YOUR GOAL:
Reply with one number: the count of lines in the listing that contain the string "objects".

DATASET EXTRACT:
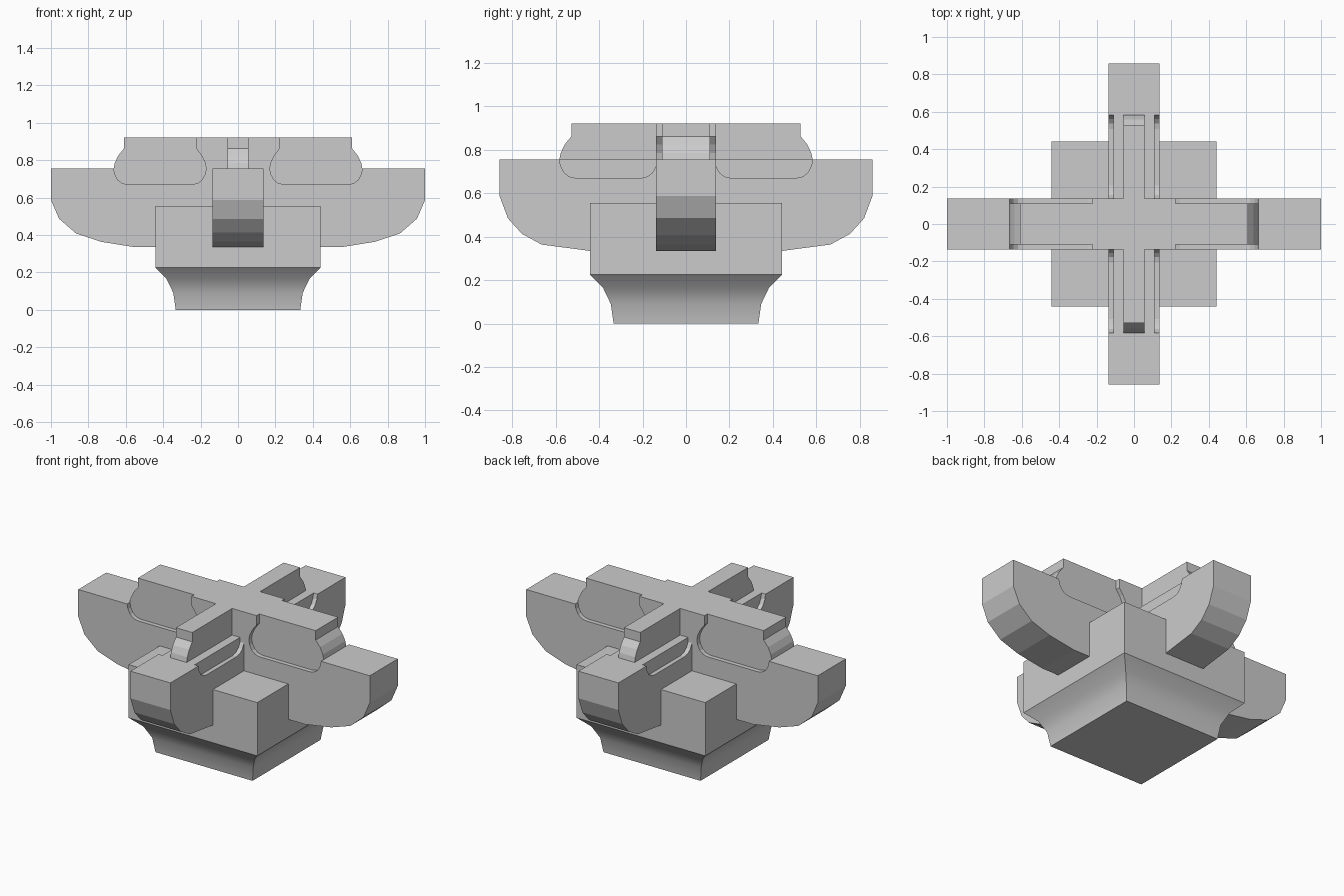
import bpy, bmesh

if "Cube" in bpy.data.objects:
    bpy.data.objects.remove(bpy.data.objects["Cube"])

W = 0.137        # half width of the arms
PANEL = 0.11     # half width between the sunk side panels
TOP, STEP, LOW = 0.92, 0.755, 0.335


def finish(name, bm):
    bmesh.ops.recalc_face_normals(bm, faces=bm.faces)
    mesh = bpy.data.meshes.new(name)
    bm.to_mesh(mesh)
    bm.free()
    ob = bpy.data.objects.new(name, mesh)
    bpy.context.collection.objects.link(ob)
    return ob


def prism(name, profile, a, b, axis='X', sign=1):
    """Extrude a (length, height) profile sideways from a to b."""
    bm = bmesh.new()

    def place(u, w, z):
        return (sign * u, w, z) if axis == 'X' else (w, sign * u, z)
    ends = [[bm.verts.new(place(u, w, z)) for u, z in profile] for w in (a, b)]
    bm.faces.new(ends[0])
    bm.faces.new(ends[1])
    n = len(profile)
    for i in range(n):
        j = (i + 1) % n
        bm.faces.new((ends[0][i], ends[0][j], ends[1][j], ends[1][i]))
    return finish(name, bm)


def cut(ob, cutter):
    mod = ob.modifiers.new("cut", 'BOOLEAN')
    mod.operation = 'DIFFERENCE'
    mod.solver = 'EXACT'
    mod.object = cutter
    bpy.context.view_layer.objects.active = ob
    bpy.ops.object.modifier_apply(modifier=mod.name)
    bpy.data.objects.remove(cutter)


def bulge(r):
    """Rounded end of the upper bar, widest at length r, bottom to top."""
    return [(r, STEP), (r - 0.006, 0.785), (r - 0.025, 0.825),
            (r - 0.055, 0.862), (r - 0.055, TOP)]


def panel(l, r):
    """Rounded sunk panel between lengths l and r."""
    right = [(0.075, 0.67), (0.045, 0.677), (0.022, 0.695), (0.006, 0.725)]
    p = [(r - d, z) for d, z in right] + [(r, STEP), (r, 0.96), (l + 0.053, 0.96)]
    p += [(l + 0.053, 0.862), (l + 0.025, 0.825), (l + 0.006, 0.785), (l, STEP)]
    return p + [(l + d, z) for d, z in reversed(right)]


# Base block with a coved foot
bm = bmesh.new()
rings = []
for h, z in [(0.333, 0), (0.346, 0.09), (0.382, 0.165), (0.441, 0.225), (0.441, 0.555)]:
    rings.append([bm.verts.new((sx * h, sy * h, z))
                  for sx, sy in ((-1, -1), (1, -1), (1, 1), (-1, 1))])
for lo, hi in zip(rings, rings[1:]):
    for i in range(4):
        j = (i + 1) % 4
        bm.faces.new((lo[i], lo[j], hi[j], hi[i]))
bm.faces.new(rings[0])
bm.faces.new(rings[-1])
block = finish("base_block", bm)
block.select_set(True)
bpy.context.view_layer.objects.active = block
bpy.ops.object.shade_smooth_by_angle(angle=0.52)
block.select_set(False)

# Long arm with its upper bar, one piece running left to right
half = [(0.555, LOW), (0.735, 0.364), (0.866, 0.408), (0.957, 0.487),
        (1.0, 0.587), (1.0, STEP)] + bulge(0.665)
long_arm = prism("long_arm", half + [(-u, z) for u, z in reversed(half)], -W, W)
for end in (1, -1):
    for side in (1, -1):
        cut(long_arm, prism("panel_cutter", panel(0.17, 0.665),
                            side * PANEL, side * 0.2, 'X', end))

# Short arms, front and back, each with a narrow upper bar
short = [(W, LOW), (0.445, LOW), (0.665, 0.364), (0.755, 0.413),
         (0.82, 0.485), (0.858, 0.587), (0.858, STEP), (W, STEP)]
for end, label in ((-1, "front"), (1, "back")):
    arm = prism(label + "_arm", short, -W, W, 'Y', end)
    for side in (1, -1):
        cut(arm, prism("panel_cutter", panel(0.132, 0.583),
                       side * PANEL, side * 0.2, 'Y', end))
    prism(label + "_upper_bar", [(W, STEP)] + bulge(0.583) + [(W, TOP)],
          -0.056, 0.056, 'Y', end)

RESULT OF THIS EXERCISE:
7